Returning to Kolkata after more than 30 years was a mixed experience for us, as we found some things very different and others exactly the same

I stick my tongue into the mud pot and lick off the hard-to-reach bits of mishti doi. It is déjà vu. I would often do this on my way back from school, way back in the 70s. I would get off the bus at Santosh Sweets, buy myself doi and trudge home. The same route number 37 would bear me off to school in the mornings from the opposite side, in front of Hindustan Sweets! The wonderful reality of life in a bhadralok para of Calcutta — sweet shops wherever you turn.

I am showing my daughter and a friend around my childhood city of joy. I am amazed that so much of it remains the same. The Dey brothers still run the New Alipore Book House. The shop from where I bought Anchor embroidery skeins and knitting needles for my needlework classes looks as dark and gloomy as it did then.

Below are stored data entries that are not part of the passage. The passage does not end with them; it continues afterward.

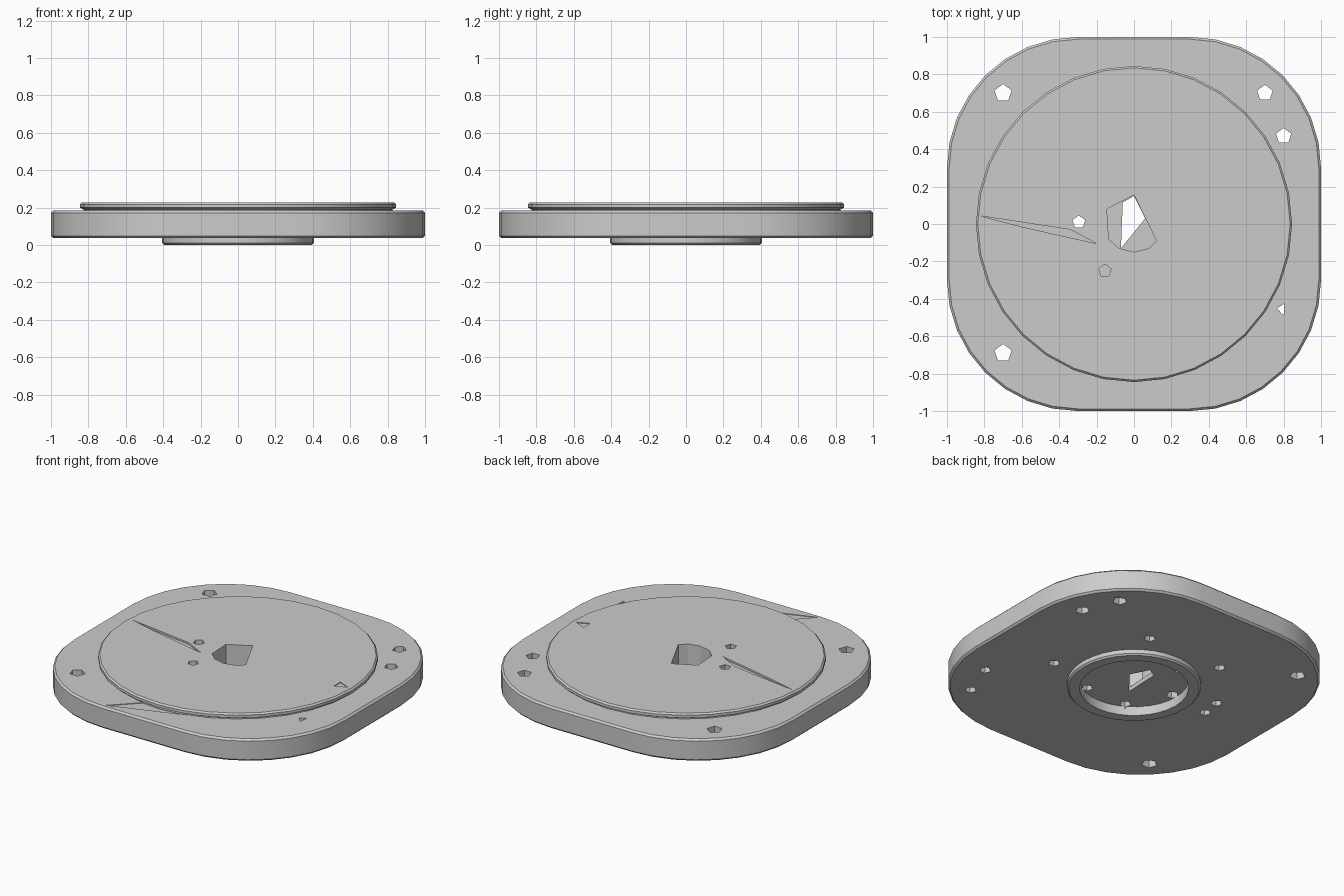
import bpy, bmesh
from math import sin, cos, pi, radians

if "Cube" in bpy.data.objects:
    bpy.data.objects.remove(bpy.data.objects["Cube"], do_unlink=True)

metal = bpy.data.materials.new("light grey metal")
metal.use_nodes = True
grey = (0.6, 0.6, 0.6, 1)
metal.diffuse_color = grey
metal.node_tree.nodes["Principled BSDF"].inputs["Base Color"].default_value = grey


def circle(r, n=32, x=0, y=0):
    return [(x + r * cos(2 * pi * i / n + pi / 2), y + r * sin(2 * pi * i / n + pi / 2)) for i in range(n)]


def rounded_square(half, r, steps=8):
    pts = []
    for q in range(4):
        a0 = q * pi / 2
        cx = (half - r) * (1 if q in (0, 3) else -1)
        cy = (half - r) * (1 if q < 2 else -1)
        for i in range(steps + 1):
            a = a0 + pi / 2 * i / steps
            pts.append((cx + r * cos(a), cy + r * sin(a)))
    return pts


def loft(name, layers):
    """Capped solid through (outline, height) layers."""
    bm = bmesh.new()
    rings = [[bm.verts.new((x, y, z)) for x, y in pts] for pts, z in layers]
    n = len(rings[0])
    for a, b in zip(rings, rings[1:]):
        for i in range(n):
            j = (i + 1) % n
            bm.faces.new((a[i], a[j], b[j], b[i]))
    bm.faces.new(rings[0][::-1])
    bm.faces.new(rings[-1])
    bmesh.ops.recalc_face_normals(bm, faces=bm.faces)
    me = bpy.data.meshes.new(name)
    bm.to_mesh(me)
    bm.free()
    me.materials.append(metal)
    ob = bpy.data.objects.new(name, me)
    bpy.context.collection.objects.link(ob)
    return ob


def cut(target, outline, low, high):
    """Subtract a straight prism from the target."""
    cutter = loft("cutter", [(outline, low), (outline, high)])
    cutter.hide_render = True
    mod = target.modifiers.new("cut", "BOOLEAN")
    mod.operation = "DIFFERENCE"
    mod.solver = "EXACT"
    mod.object = cutter
    bpy.context.view_layer.objects.active = target
    bpy.ops.object.modifier_apply(modifier=mod.name)
    bpy.data.objects.remove(cutter, do_unlink=True)


BOTTOM, TOP, DISC_TOP = 0.037, 0.184, 0.228

# Rounded square flange with small chamfers
slim = rounded_square(0.988, 0.688)
full = rounded_square(1, 0.7)
base = loft("base_plate", [(slim, BOTTOM), (full, BOTTOM + 0.012), (full, TOP - 0.012), (slim, TOP)])

# Raised turntable disc with an undercut edge
disc = loft("raised_disc", [(circle(0.825), 0.15), (circle(0.825), 0.19), (circle(0.845), 0.2),
                            (circle(0.845), 0.218), (circle(0.835), DISC_TOP)])

# Locating boss underneath
boss = loft("locating_boss", [(circle(0.395), 0), (circle(0.405), 0.01), (circle(0.405), 0.045)])
cut(boss, circle(0.33), -0.1, 0.1)
cut(base, circle(0.33), 0, 0.06)

# Mounting holes through the flange
for x, y, r in ((-0.7, 0.7, 0.048), (0.7, 0.7, 0.044), (-0.7, -0.69, 0.048), (0.8, 0.47, 0.043)):
    cut(base, circle(r, 5, x, y), -0.1, 0.5)
cut(base, [(0.765, -0.45), (0.8, -0.49), (0.805, -0.425)], -0.1, 0.5)

# Blind holes in the underside
for x, y in ((0.7, -0.7), (0.785, -0.46), (0.27, 0.47), (0.52, -0.13), (-0.28, 0.47),
             (-0.56, 0), (-0.54, 0.13)):
    cut(base, circle(0.035, 5, x, y), -0.1, 0.1)
for k in range(6):
    a = radians(60 * k)
    cut(base, circle(0.035, 5, 0.3 * cos(a), 0.3 * sin(a)), -0.1, 0.11)

# Angular shaft bore with a partial floor
bore = [(0, 0.155), (-0.145, 0.08), (-0.135, -0.08), (-0.08, -0.13), (0, -0.15),
        (0.08, -0.13), (0.12, -0.09)]
slot = [(0, 0.15), (-0.06, 0.115), (-0.07, -0.13), (0.06, 0.03)]
cut(disc, bore, 0.1, 0.5)
cut(base, bore, 0.09, 0.5)
cut(base, slot, -0.1, 0.5)

# Small holes in the disc
cut(disc, circle(0.036, 5, -0.295, 0.01), -0.1, 0.5)
cut(base, circle(0.036, 5, -0.295, 0.01), -0.1, 0.5)
cut(disc, circle(0.035, 5, -0.155, -0.25), 0.2, 0.5)

# Shallow scored wedge and triangular marks
cut(disc, [(-0.82, 0.043), (-0.6, -0.015), (-0.2, -0.105), (-0.34, -0.03)], 0.216, 0.5)
cut(disc, [(0.73, 0.035), (0.73, -0.035), (0.81, 0)], 0.223, 0.5)
cut(base, [(-0.29, -0.97), (0.2, -0.8), (-0.12, -0.8)], 0.18, 0.5)

for ob in (base, disc, boss):
    bpy.ops.object.select_all(action="DESELECT")
    ob.select_set(True)
    bpy.context.view_layer.objects.active = ob
    bpy.ops.object.shade_smooth_by_angle(angle=radians(25))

Kowloon, the Chinese restaurant, smells as familiar. And the park is still there. After school, we would hastily change out of our uniforms, bolt down food and rush there. We played ‘running catching', ‘chain chain' and hopscotch. All of us had to be back home at exactly a quarter to seven. Of course, curfew was relaxed during the pujas. When we got a little older, we would sneak glances at the boys in the park and giggle.

But so much has changed, too. Dr. Sanyal in his crisp white dhuti panjaabi and his homeopathy clinic are not there. We loved him because he gave us sugar globules. I couldn't find the house where Tapan Sinha lived either (he was our para's celebrity). And Pannalal Music Academy is no more. I would drag myself there in the hot afternoons during the holidays to learn typing, and sitar. The front window of my home where I would sit and read for hours is now bricked up.

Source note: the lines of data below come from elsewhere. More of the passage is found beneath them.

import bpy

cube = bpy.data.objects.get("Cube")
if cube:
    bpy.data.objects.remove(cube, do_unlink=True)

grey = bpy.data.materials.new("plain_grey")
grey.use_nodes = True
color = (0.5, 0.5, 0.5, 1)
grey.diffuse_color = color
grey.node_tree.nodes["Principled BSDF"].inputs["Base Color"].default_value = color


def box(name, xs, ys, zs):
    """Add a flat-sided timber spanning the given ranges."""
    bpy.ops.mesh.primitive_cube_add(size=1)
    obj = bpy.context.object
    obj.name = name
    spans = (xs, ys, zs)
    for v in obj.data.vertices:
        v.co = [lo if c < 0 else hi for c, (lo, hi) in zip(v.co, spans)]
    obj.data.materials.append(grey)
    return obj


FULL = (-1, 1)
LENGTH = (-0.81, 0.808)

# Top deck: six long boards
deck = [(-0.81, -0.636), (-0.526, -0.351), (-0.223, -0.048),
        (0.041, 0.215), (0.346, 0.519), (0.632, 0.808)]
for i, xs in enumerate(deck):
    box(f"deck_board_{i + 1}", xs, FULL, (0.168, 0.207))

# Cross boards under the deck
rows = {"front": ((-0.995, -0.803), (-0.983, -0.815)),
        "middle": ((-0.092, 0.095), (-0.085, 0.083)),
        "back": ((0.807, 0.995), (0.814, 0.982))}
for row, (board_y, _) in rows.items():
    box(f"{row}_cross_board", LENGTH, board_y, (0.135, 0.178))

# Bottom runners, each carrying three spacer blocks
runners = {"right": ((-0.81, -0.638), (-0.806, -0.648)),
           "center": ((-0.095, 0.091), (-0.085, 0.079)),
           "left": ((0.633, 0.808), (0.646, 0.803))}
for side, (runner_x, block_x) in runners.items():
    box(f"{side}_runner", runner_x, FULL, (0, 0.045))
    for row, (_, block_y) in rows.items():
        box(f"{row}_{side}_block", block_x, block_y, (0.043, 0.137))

Thankfully, National Library (once home to Warren Hastings) still sprawls grandly with its steps sweeping up to the door. I remember as a kid hanging over the upstairs gallery, looking down at solemn people reading from great big books. The hum of ceiling fans and the scratch of pens on paper were the only sounds that filled the cavernous hall. The children's library, on the other hand, was a cheerful place with an aquarium and pink round tables and cane chairs. I first read Tintin there. Sadly, the old library is locked up and all the books have been moved to a modern building.

College Street still looks the same. It is in the part of Calcutta that has defied time, the Calcutta you see in “Kahaani”. Presidency College, the more-than-a century-old Dasgupta and Sons bookshop (where we three buy books as mementos), and Tagore's home at Jorasanko, with its wide verandahs, open courtyards, cool floors and windows to the ceiling…

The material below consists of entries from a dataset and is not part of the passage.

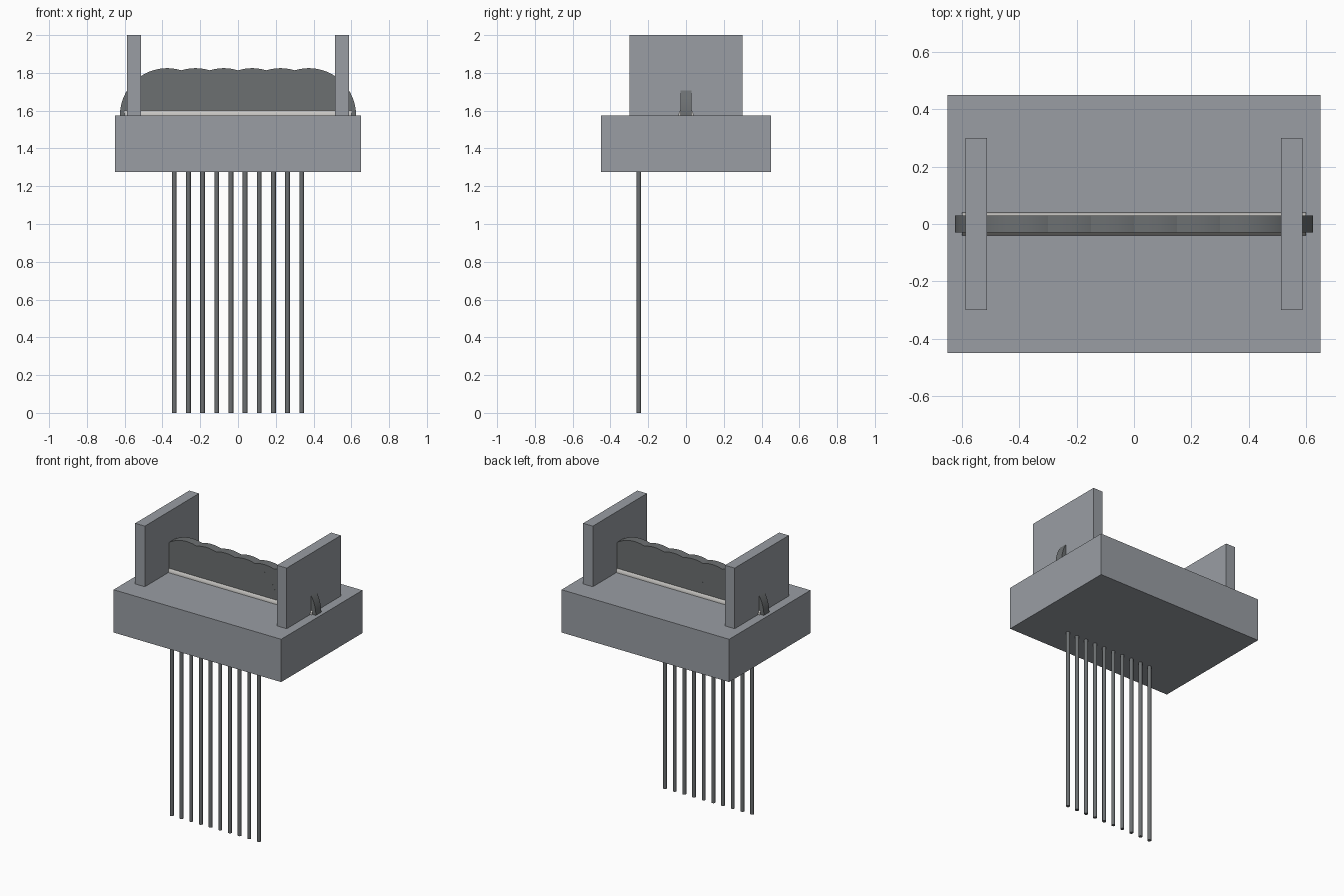
import bpy
import math

cube = bpy.data.objects.get("Cube")
if cube:
    bpy.data.objects.remove(cube, do_unlink=True)


def material(name, color):
    mat = bpy.data.materials.new(name)
    mat.use_nodes = True
    mat.diffuse_color = color
    mat.node_tree.nodes["Principled BSDF"].inputs["Base Color"].default_value = color
    return mat


body_grey = material("body grey", (0.32, 0.34, 0.37, 1))
dark_grey = material("dark grey", (0.15, 0.16, 0.165, 1))
light_metal = material("light metal", (0.58, 0.57, 0.55, 1))


def finish(name, mat):
    obj = bpy.context.object
    obj.name = name
    obj.data.materials.append(mat)
    return obj


def box(name, center, size, mat):
    bpy.ops.mesh.primitive_cube_add(size=1, location=center)
    obj = finish(name, mat)
    obj.scale = size
    bpy.ops.object.transform_apply(location=False, rotation=False, scale=True)
    return obj


def cylinder(name, center, radius, length, mat, sides, rotation=(0, 0, 0)):
    bpy.ops.mesh.primitive_cylinder_add(vertices=sides, radius=radius, depth=length,
                                        location=center, rotation=rotation)
    obj = finish(name, mat)
    bpy.ops.object.shade_smooth_by_angle(angle=math.radians(35))
    return obj


DECK = 1.575        # top of the base, also the axle height
QUARTER = math.pi / 2

# Base block and the two upright side plates
box("base", (0, 0, DECK - 0.15), (1.3, 0.9, 0.3), body_grey)
for side, label in ((1, "left"), (-1, "right")):
    box(label + "_side_plate", (side * 0.55, 0, (DECK + 2) / 2),
        (0.075, 0.6, 2 - DECK), body_grey)

# Axle lying across the base
cylinder("axle", (0, 0, DECK), 0.04, 1.2, light_metal, 32, (0, QUARTER, 0))

# Row of overlapping discs, half sunk into the base; slight offsets in
# thickness keep their faces from coinciding
for i in range(6):
    cylinder(f"disc_{i + 1}", (-0.375 + i * 0.15, 0, DECK), 0.25,
             0.06 + 0.0002 * (i % 4), dark_grey, 64, (QUARTER, 0, 0))

# Row of long rods hanging near the front edge
for i in range(10):
    cylinder(f"rod_{i + 1}", (-0.3375 + i * 0.075, -0.25, 0.65), 0.0125, 1.3,
             dark_grey, 16)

Didi cha khaaben?

Down the street, a Bengali man with his wife cheerfully invites you to have tea. Rickshaw wallahs, retired men reading the newspaper, women taking a moment off before the hurly burly of domestic chores takes over, skinny youth on their way to an akhara, and tourists such as us gather in companionable silence to sip hot, sweet tea out of mud pots. Big glass jars of arrowroot biscuits are kept ready for anyone who wants something with their first cuppa. We drink roadside cha so many times each day. In markets, outside the metro, while waiting to cross the road, at Victoria Memorial and at Kalibari. We eat puchkas, jhaal muri and alu kabli in between shopping for beautiful tangails and kaantha saris in Gariahat and ridiculously cheap earrings from the roadside shops. Shops wrap up hot singhadas (samosas to the rest of the world) in leaves to eat on the go, as Rajesh Khanna did in “Amar Prem”. Speaking of which, we also go up and down the Bidyasagar Setu looking down at the muddy waters of the Hooghly. We do the same on the beautiful Howrah Bridge. My daughter watches bemused, as trams clang past. I tell her this is the only city in the country that still has them.

I take an instant dislike to anyone who says they hate Cal, and I know there is a legion of those. That's because they haven't seen Park Street lit up during Christmas, they have not eaten baked beans on toast at Flurys, they have not heard Usha Uthup sing at Trincas. They have not shopped at New Market and followed their nose to Nahoums for still-hot buns from the bakery established in 1916. And I bet they have never, ever heard a kabadi wallah sing baul geet as he weighs old newspapers, or seen the guy selling him the newspapers murmuring “baah baah”.